Izelle Hoffman is on a mission to change perceptions about food and to increase awareness of the benefits of eating the right foods and choosing a life of health and wellness. Did you know, for instance, that the humble sweet potato contains anti-inflammatory properties and regulates blood sugar levels? And that raw honey isn’t simply a sweetener – it has antifungal and antiviral properties as well?In Mindful Eating, Izelle encourages you to rethink what you put in your body in a fun, healthy way, and demonstrates that living a healthy lifestyle doesn’t mean that your diet needs to be boring and restricted, especially where vegetables are concerned.
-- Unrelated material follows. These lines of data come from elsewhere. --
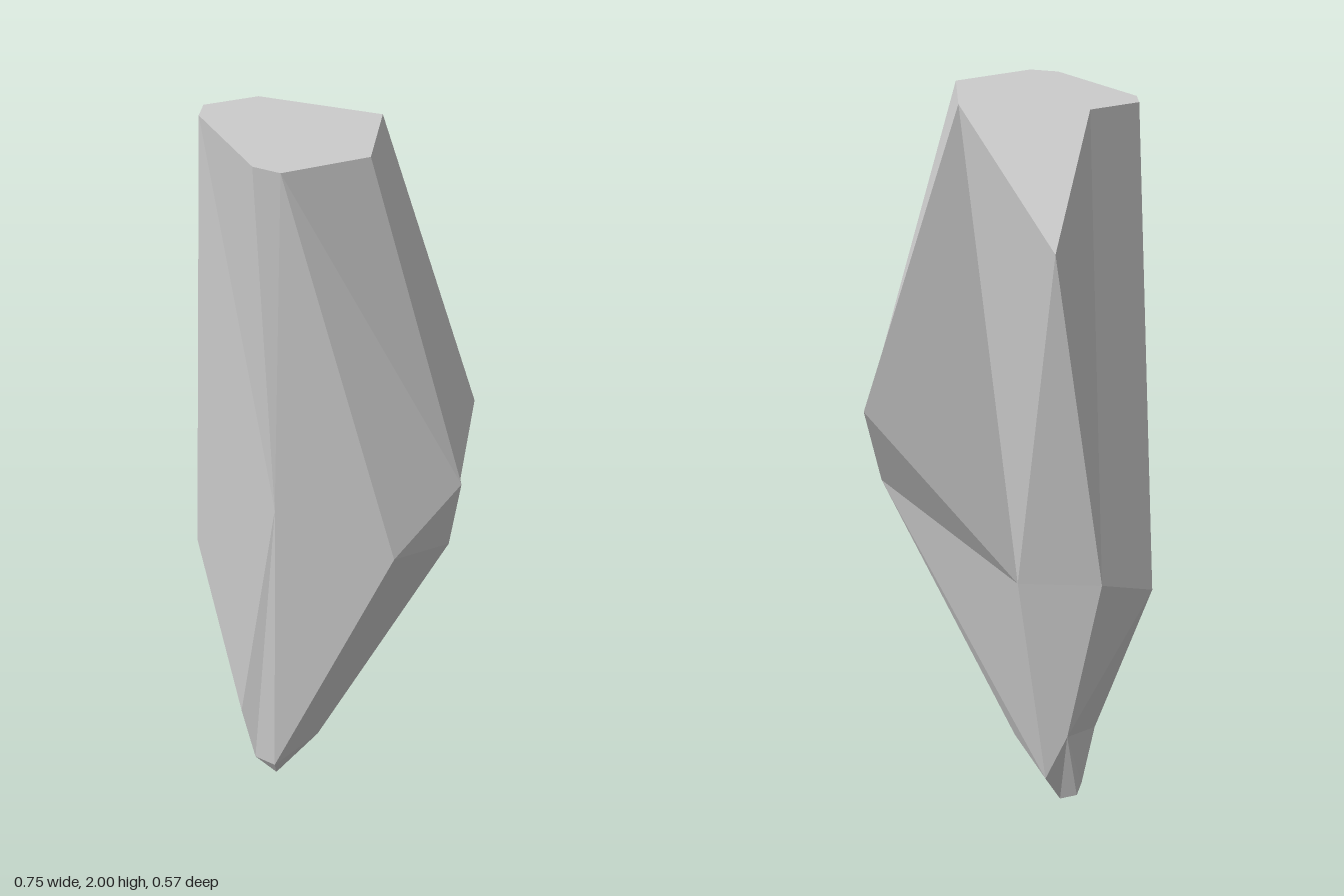
import * as THREE from 'three';

// Corner points of the shard, grouped by region
const P = {
  // flat top outline
  a1: [-0.315, 2, -0.08], a2: [-0.315, 2, -0.015], a3: [-0.14, 2, 0.26], a4: [-0.07, 2, 0.287],
  r1: [0.125, 2, 0.17], r0: [0.125, 2, -0.08], a7: [-0.19, 2, -0.15],
  // bulging side at +x
  t0: [0.373, 1.21, -0.095], t1: [0.365, 1.13, 0.19], t2: [0.335, 0.92, 0.147], s: [0.205, 0.93, 0.253],
  // front crease, side point at -x, back ridge and back hollow
  f: [-0.113, 1, 0.172], l: [-0.375, 0.7, -0.11], k: [-0.1, 1.68, -0.287],
  n: [-0.235, 0.75, -0.185], p: [-0.02, 0.72, -0.1],
  // narrow tip
  b: [-0.24, 0.22, 0.02], q1: [-0.02, 0.185, 0.05], q2: [-0.1, 0.1, -0.05], q3: [-0.156, 0.25, -0.088],
  v1: [-0.14, 0.075, 0.07], v2: [-0.205, 0.05, 0.01], v3: [-0.19, 0.025, -0.015], d: [-0.145, 0, 0.01],
};

// Each facet is a loop of corners, filled as a fan from its first corner
const FACETS = {
  top: ['a1 a7 r0 r1 a4 a3 a2'],
  side: ['r0 r1 t1 t2 t0', 't1 t2 s', 't2 t0 p q2 q1'],
  front: ['a4 r1 t1 s', 'a4 s f', 's v1 f', 's t2 q1 v1', 'a2 f a3', 'a3 f a4', 'a2 l f', 'l b f', 'f b v2 v1'],
  back: ['r0 t0 p', 'r0 p k', 'r0 k a7', 'k p n', 'k n a7', 'a7 n l a1', 'a1 l a2', 'n p q3', 'p q2 q3', 'n q3 l', 'l q3 b'],
  tip: ['b q3 v2', 'q3 v3 v2', 'q3 q2 d v3', 'v1 q1 d', 'q1 q2 d', 'v1 v2 d', 'v2 v3 d'],
};

// Point on the slanted core of the shard, used to turn facets outward
function corePoint(y) {
  const h = THREE.MathUtils.clamp(y, 0.2, 1.6);
  const t = (h - 0.2) / 1.4;
  return new THREE.Vector3(-0.14 + 0.1 * t, h, 0.04 * t);
}

function shardGeometry() {
  const positions = [];
  const tri = new THREE.Triangle();
  const normal = new THREE.Vector3();
  const centre = new THREE.Vector3();
  for (const loop of Object.values(FACETS).flat()) {
    const c = loop.split(' ').map((name) => new THREE.Vector3(...P[name]));
    for (let i = 1; i < c.length - 1; i++) {
      tri.set(c[0], c[i], c[i + 1]);
      tri.getNormal(normal);
      tri.getMidpoint(centre);
      const outward = normal.dot(centre.clone().sub(corePoint(centre.y))) > 0;
      const order = outward ? [tri.a, tri.b, tri.c] : [tri.a, tri.c, tri.b];
      for (const v of order) positions.push(v.x, v.y, v.z);
    }
  }
  const geometry = new THREE.BufferGeometry();
  geometry.setAttribute('position', new THREE.Float32BufferAttribute(positions, 3));
  geometry.computeVertexNormals();
  return geometry;
}

export function createModel() {
  const group = new THREE.Group();
  group.name = 'rockShard';
  const rock = new THREE.Mesh(
    shardGeometry(),
    new THREE.MeshStandardMaterial({ color: 0xcccccc, flatShading: true }),
  );
  rock.name = 'rock';
  group.add(rock);
  return group;
}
By sharing her recipes for energising breakfasts, quick weekday meals, sweet baked goodies, classics with a healthy (Izelle-approved) twist and family favourites, among others, Izelle aims to help you take back control of your wellbeing.Packed with delicious, nutritious and deceptively simple recipes, Mindful Eating is more than a cookbook; it is an inspirational and motivational guide to leading a healthy lifestyle through good eating.
Chapters are divided into:
- For the win: breakfast of champions
- Motivation Monday
- I love me
- You only live once
- Throwback Thursday
- Thank goodness it’s Friday!
- For the love of family
Recipes that caught my eye:
- Chocolate flaxseed flapjacks (p22)
- Rosemary almond bread (p33)
- Carrot cake breakfast biscuits (p37)
- Antipasti-style hake fillets (p51)
- Sweet potato chocolate brownies (p81)
- Guilt-free chocolate cake (p86)
- Sundried tomato, butterbean and sweet potato cups (p111)
- Sticky BBQ chicken wings (p124)
- Asian style chicken (p150)
- Lemon and garlic glazed chicken thighs with peas (p161)
I really liked the handwritten notes for the recipes and what they were good for. A quick flip through the book will leave you with an impression that all the recipes are ‘brown’. I notice this as it always makes me think twice about making something as photographing brown food is not easy. The photographs in the book were mostly really good, using props for colour.
What I made:
The first recipe I tried was the carrot cake breakfast biscuits. But, there was no ways I could roll these as the mixture was too wet. I decided to bake them as muffins and for the first time I did not trust my thermometer. So, the tops burnt a bit. And the mixture inside did not firm up. I loathe wasting ingredients so I decided not to make the icing using almond butter which is expensive. I made it with peanut butter, but only to hide the burnt bits. The sundried tomato, butterbean and sweet potato cups were more successful albeit lacking in seasoning. When I share the recipe I shall adjust for that.